Filter the data for lines with the word "finish" and copy those lines.

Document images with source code

________________________________________

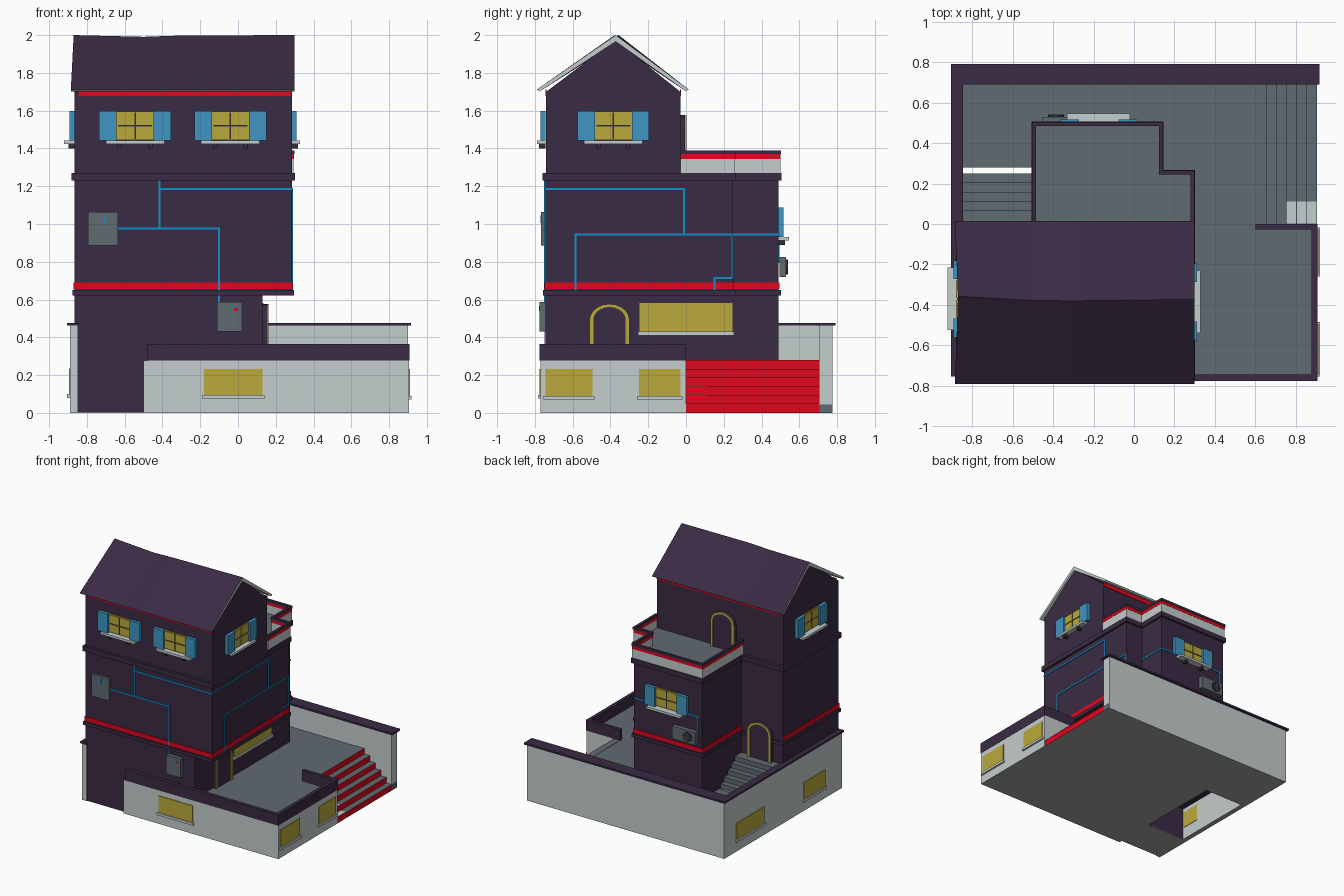
import bpy, bmesh, math
from mathutils import Vector

if "Cube" in bpy.data.objects:
    bpy.data.objects.remove(bpy.data.objects["Cube"])

def material(name, rgb):
    m = bpy.data.materials.new(name)
    m.diffuse_color = (*rgb, 1)
    m.use_nodes = True
    m.node_tree.nodes["Principled BSDF"].inputs["Base Color"].default_value = m.diffuse_color
    return m

PURPLE = material("dark purple", (0.042, 0.024, 0.057))
LIGHT = material("light grey", (0.56, 0.61, 0.61))
GREY = material("slate grey", (0.118, 0.145, 0.165))
CONCRETE = material("concrete grey", (0.36, 0.37, 0.36))
RED = material("red", (0.76, 0.002, 0.013))
YELLOW = material("yellow", (0.50, 0.40, 0.045))
BLUE = material("shutter blue", (0.05, 0.30, 0.54))
PIPE = material("pipe blue", (0.005, 0.29, 0.62))
DARK = material("charcoal", (0.03, 0.03, 0.035))

def finish(bm, name, mats, rule=None):
    bmesh.ops.recalc_face_normals(bm, faces=bm.faces)
    bm.normal_update()
    if rule:
        for f in bm.faces:
            f.material_index = rule(f.normal)
    me = bpy.data.meshes.new(name)
    bm.to_mesh(me)
    bm.free()
    for m in mats:
        me.materials.append(m)
    ob = bpy.data.objects.new(name, me)
    bpy.context.collection.objects.link(ob)
    return ob

def boxes(name, mats, items, rule=None):
    """One object from boxes given as (x0, x1, y0, y1, z0, z1)."""
    bm = bmesh.new()
    for x0, x1, y0, y1, z0, z1 in items:
        vs = bmesh.ops.create_cube(bm, size=1)["verts"]
        for v in vs:
            v.co = ((x0 + x1) / 2 + v.co.x * (x1 - x0), (y0 + y1) / 2 + v.co.y * (y1 - y0),
                    (z0 + z1) / 2 + v.co.z * (z1 - z0))
    return finish(bm, name, mats if isinstance(mats, list) else [mats], rule)

def extrude(name, mats, pts, vec, rule=None):
    bm = bmesh.new()
    f = bm.faces.new([bm.verts.new(p) for p in pts])
    new = bmesh.ops.extrude_face_region(bm, geom=[f])["geom"]
    bmesh.ops.translate(bm, vec=vec, verts=[v for v in new if isinstance(v, bmesh.types.BMVert)])
    return finish(bm, name, mats, rule)

def prism(name, mats, poly, z0, z1, off=0, rule=None):
    """Vertical prism over a counter-clockwise right-angled footprint, grown by off."""
    pts = []
    for i, p in enumerate(poly):
        a, b, c = Vector(poly[i - 1]), Vector(p), Vector(poly[(i + 1) % len(poly)])
        d = (b - a).normalized() + (c - b).normalized()
        pts.append((b.x + d.y * off, b.y - d.x * off, z0))
    return extrude(name, mats, pts, (0, 0, z1 - z0), rule)

def on(wall, u0, u1, d0, d1, z0, z1):
    """Box on a wall (axis, position, outward sign): u along it, d out of it."""
    axis, pos, s = wall
    a, b = sorted((pos + s * d0, pos + s * d1))
    return (a, b, u0, u1, z0, z1) if axis == "x" else (u0, u1, a, b, z0, z1)

flat = lambda n: 0 if n.z > 0.5 else (2 if n.z < -0.5 else 1)
FRONT, RIGHT, LEFT = ("y", -0.745, -1), ("x", 0.285, 1), ("x", -0.865, -1)
BACK, BLOCK = ("y", 0.49, 1), ("x", 0.13, 1)

# Raised base and terrace floor, open under the side stair
prism("terrace_base", [GREY, LIGHT, CONCRETE], [(-.5, -.77), (.905, -.77), (.905, 0), (.65, 0), (.65, .71),
      (-.86, .71), (-.86, .28), (-.5, .28)], 0, .277, 0, flat)
boxes("front_corner_base", PURPLE, [(-.865, -.5, -.745, -.42, .004, .3)])
boxes("front_corner_underside", CONCRETE, [(-.865, -.5, -.744, -.42, 0, .004)])
boxes("terrace_parapet", PURPLE, [(-.48, .905, -.775, -.745, .277, .365),
      (.878, .907, -.775, 0, .277, .365), (.6, .907, -.027, 0, .277, .365)])

# Red entrance steps
boxes("entrance_steps", [GREY, RED, CONCRETE],
      [(.6 + .05 * i, .654 + .05 * i, 0, .708, 0, .279 - .046 * i) for i in range(6)], flat)
boxes("tread_inlays", LIGHT, [(.605 + .05 * i, .652 + .05 * i, .002, .11, .279 - .046 * i,
      .281 - .046 * i) for i in range(3, 6)])
boxes("step_end_block", GREY, [(.898, .904, .706, .774, 0, .045)])

# Boundary walls and caps
boxes("boundary_walls", [LIGHT, LIGHT, CONCRETE], [(-.89, .9, .705, .775, 0, .465),
      (-.89, -.85, -.75, .71, 0, .465)], flat)
boxes("boundary_caps", PURPLE, [(-.905, .917, .69, .792, .462, .477),
      (-.905, -.845, -.755, .70, .462, .477)])

# House floors
UPPER = [(-.865, -.745), (.285, -.745), (.285, .25), (.13, .25), (.13, .49), (-.49, .49),
         (-.49, -.02), (-.865, -.02)]
GROUND = [(-.865, -.745), (.13, -.745), (.13, .49), (-.49, .49), (-.49, -.02), (-.865, -.02)]
prism("ground_floor", [PURPLE], GROUND, .27, .64)
prism("second_floor", [PURPLE], UPPER, .64, 1.25)
prism("lower_cornice", [PURPLE], UPPER, .622, .65, .012)
prism("red_band_main", [RED], [(-.865, -.745), (.285, -.745), (.285, -.03), (-.865, -.03)], .655, .69, .005)
prism("red_band_block", [RED], [(-.49, -.3), (.285, -.3), (.285, .25), (.13, .25), (.13, .49), (-.49, .49)],
      .6551, .6899, .0049)
prism("upper_cornice", [PURPLE], UPPER, 1.23, 1.27, .016)
extrude("top_floor", [PURPLE], [(-.865, -.74, 1.25), (-.865, -.03, 1.25), (-.865, -.03, 1.70),
        (-.865, -.375, 1.975), (-.865, -.74, 1.70)], (1.15, 0, 0))
boxes("eave_bands", RED, [(-.845, .284, -.744, -.738, 1.677, 1.712), (-.845, .284, -.032, -.026, 1.677, 1.712)])

# Slightly sagging gable roof, light on its ends and underside
bm = bmesh.new()
rings = []
for xe, xr, yr, zr in ((-.885, -.87, -.357, 2.0), (-.5, -.5, -.378, 1.991), (-.3, -.3, -.38, 1.998), (.3, .3, -.372, 2.0)):
    prof = [(xe, -.79, 1.712), (xr, yr, zr), (xe, .015, 1.712), (xe, .0, 1.702),
            (xr, yr, zr - .034), (xe, -.775, 1.702)]
    rings.append([bm.verts.new(p) for p in prof])
for a, b in zip(rings, rings[1:]):
    for i in range(6):
        j = (i + 1) % 6
        bm.faces.new((a[i], a[j], b[j], b[i]))
for r in (rings[0], rings[-1]):
    bm.faces.new((r[0], r[1], r[4], r[5]))
    bm.faces.new((r[1], r[2], r[3], r[4]))
finish(bm, "roof", [PURPLE, LIGHT], lambda n: 1 if abs(n.x) > 0.5 or (n.z < -.6 and abs(n.y) < .7) else 0)

# Roof deck and its striped parapet
prism("deck_floor", [GREY], [(-.488, -.03), (.283, -.03), (.283, .248), (.128, .248), (.128, .488), (-.488, .488)], 1.265, 1.276)
path = [(.289, -.03), (.289, .254), (.134, .254), (.134, .494), (-.494, .494), (-.494, -.03)]
def rail(name, mat, z0, z1, t):
    boxes(name, mat, [(min(a[0], b[0]) - t, max(a[0], b[0]) + t, min(a[1], b[1]) - t * (a[1] > 0),
          max(a[1], b[1]) + t, z0, z1) for a, b in zip(path, path[1:])])
rail("deck_parapet", LIGHT, 1.27, 1.345, .005)
rail("deck_red_band", RED, 1.345, 1.37, .007)
rail("deck_cap", PURPLE, 1.37, 1.39, .01)

# Side stair up to the left door
boxes("side_stair", GREY, [(-.85, -.49, -.03, .25 - .046 * i, .27, .309 + .039 * i) for i in range(5)])
boxes("side_stair_stringer", LIGHT, [(-.853, -.846, -.02, .25, .27, .42)])

# Shuttered windows
def shuttered(name, wall, u, z, reach=.043):
    boxes(name + "_frame", YELLOW, [on(wall, u - .098, u + .098, 0, .008, z, z + .15)])
    boxes(name + "_glazing_bars", DARK, [on(wall, u - .09, u + .09, .008, .011, z + .071, z + .078),
          on(wall, u - .004, u + .004, .008, .011, z + .006, z + .144)])
    boxes(name + "_panes", YELLOW, [on(wall, u + a, u + a + .086, .006, .015, z + b, z + b + .066)
          for a in (-.091, .005) for b in (.004, .08)])
    boxes(name + "_shutters", BLUE, [on(wall, min(s * .098, s * .19) + u, max(s * .098, s * .19) + u,
          0, .026, z - .004, z + .152) for s in (-1, 1)])
    boxes(name + "_sill", LIGHT, [on(wall, u - .155, u + .155, 0, reach, z - .022, z - .004)])
    boxes(name + "_brackets", DARK, [on(wall, u + k - .012, u + k + .012, 0, .033, z - .045, z - .022) for k in (-.08, .08)])

shuttered("front_window_left", FRONT, -.545, 1.445)
shuttered("front_window_right", FRONT, -.04, 1.445)
shuttered("right_window", RIGHT, -.385, 1.445)
shuttered("left_window", LEFT, -.37, 1.445, .056)
shuttered("back_window", BACK, -.175, .935, .056)

# Plain windows with sills
def plain(name, wall, u0, u1, z0, z1):
    boxes(name + "_glass", YELLOW, [on(wall, u0, u1, 0, .006, z0, z1)])
    boxes(name + "_sill", LIGHT, [on(wall, u0 - .01, u1 + .01, 0, .014, z0 - .02, z0)])

plain("basement_front", ("y", -.77, -1), -.18, .13, .095, .232)
plain("basement_right_a", ("x", .905, 1), -.745, -.495, .09, .232)
plain("basement_right_b", ("x", .905, 1), -.25, -.028, .09, .232)
plain("basement_left_a", ("x", -.89, -1), .26, .62, .1, .235)
plain("basement_left_b", ("x", -.89, -1), -.53, -.25, .1, .235)
boxes("basement_left_inner_glass", YELLOW, [(-.852, -.846, -.41, -.25, .1, .235)])
plain("terrace_window", BLOCK, -.245, .245, .43, .582)

# Arched doors: dark surround with a yellow rim
def door(name, wall, u, z):
    axis, pos, s = wall
    def arch(r, spring):
        return ([(-r, 0)] + [(-r * math.cos(math.pi * k / 10), spring + r * .8 * math.sin(math.pi * k / 10))
                for k in range(11)] + [(r, 0)])
    def put(p, d):
        return (pos + s * d, u + p[0], z + p[1]) if axis == "x" else (u + p[0], pos + s * d, z + p[1])
    vec = Vector((s, 0, 0) if axis == "x" else (0, s, 0))
    outer, inner = arch(.106, .215), arch(.086, .215)
    extrude(name + "_surround", [PURPLE], [put(p, 0) for p in outer], vec * .026)
    bm = bmesh.new()
    o = [[bm.verts.new(put(p, d)) for p in ring] for d in (.0265, .032) for ring in (outer, inner)]
    for i in range(len(outer) - 1):
        for a, b in ((0, 1), (1, 3), (3, 2), (2, 0)):
            bm.faces.new((o[a][i], o[a][i + 1], o[b][i + 1], o[b][i]))
    finish(bm, name + "_rim", [YELLOW])

door("terrace_door", BLOCK, -.405, .277)
door("deck_door", ("y", -.03, 1), -.33, 1.276)
door("side_door", ("y", -.02, 1), -.67, .465)

# Meter boxes
boxes("meter_boxes", GREY, [on(FRONT, -.795, -.635, 0, .022, .885, 1.063), on(FRONT, -.11, .022, 0, .03, .432, .587)])
boxes("meter_blue_marks", PIPE, [on(FRONT, -.712, -.704, .022, .026, 1.005, 1.045), on(FRONT, -.03, -.015, .03, .034, .555, .567)])
boxes("meter_red_mark", RED, [on(FRONT, -.02, .0, .03, .033, .54, .555)])

# Pipes
def pipes(name, wall, runs, w=.005):
    boxes(name, PIPE, [on(wall, a - w, b + w, 0, .006, c - w, d + w) for a, b, c, d in runs])
pipes("front_pipes", FRONT, [(-.635, -.1, .977, .977), (-.1, -.1, .587, .977), (-.415, -.415, .977, 1.225),
      (-.415, .284, 1.185, 1.185)])
pipes("right_pipes", RIGHT, [(-.74, -.01, 1.185, 1.185), (-.01, -.01, .945, 1.185), (-.585, .245, .945, .945),
      (-.585, -.585, .65, .945), (.245, .245, .715, .945), (.15, .245, .715, .715), (.15, .15, .65, .715)])
pipes("block_pipe", BLOCK, [(.25, .485, .945, .945)])
pipes("back_pipes", BACK, [(.02, .13, .945, .945), (-.47, -.36, .945, .945), (-.45, -.45, .8, .945)])

# Air conditioner with round fan
boxes("air_conditioner", GREY, [on(BACK, -.455, -.245, .005, .04, .72, .825)])
bm = bmesh.new()
bmesh.ops.create_cone(bm, cap_ends=True, segments=16, radius1=.04, radius2=.04, depth=.008)
fan = finish(bm, "fan", [DARK])
fan.rotation_euler.x = math.pi / 2
fan.location = (-.385, .534, .773)
boxes("fan_bars", GREY, [(-.425, -.345, .536, .541, .77, .776), (-.388, -.382, .536, .541, .733, .813)])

________________________________________

| Answer |
def finish(bm, name, mats, rule=None):
    return finish(bm, name, mats if isinstance(mats, list) else [mats], rule)
    return finish(bm, name, mats, rule)
finish(bm, "roof", [PURPLE, LIGHT], lambda n: 1 if abs(n.x) > 0.5 or (n.z < -.6 and abs(n.y) < .7) else 0)
    finish(bm, name + "_rim", [YELLOW])
fan = finish(bm, "fan", [DARK])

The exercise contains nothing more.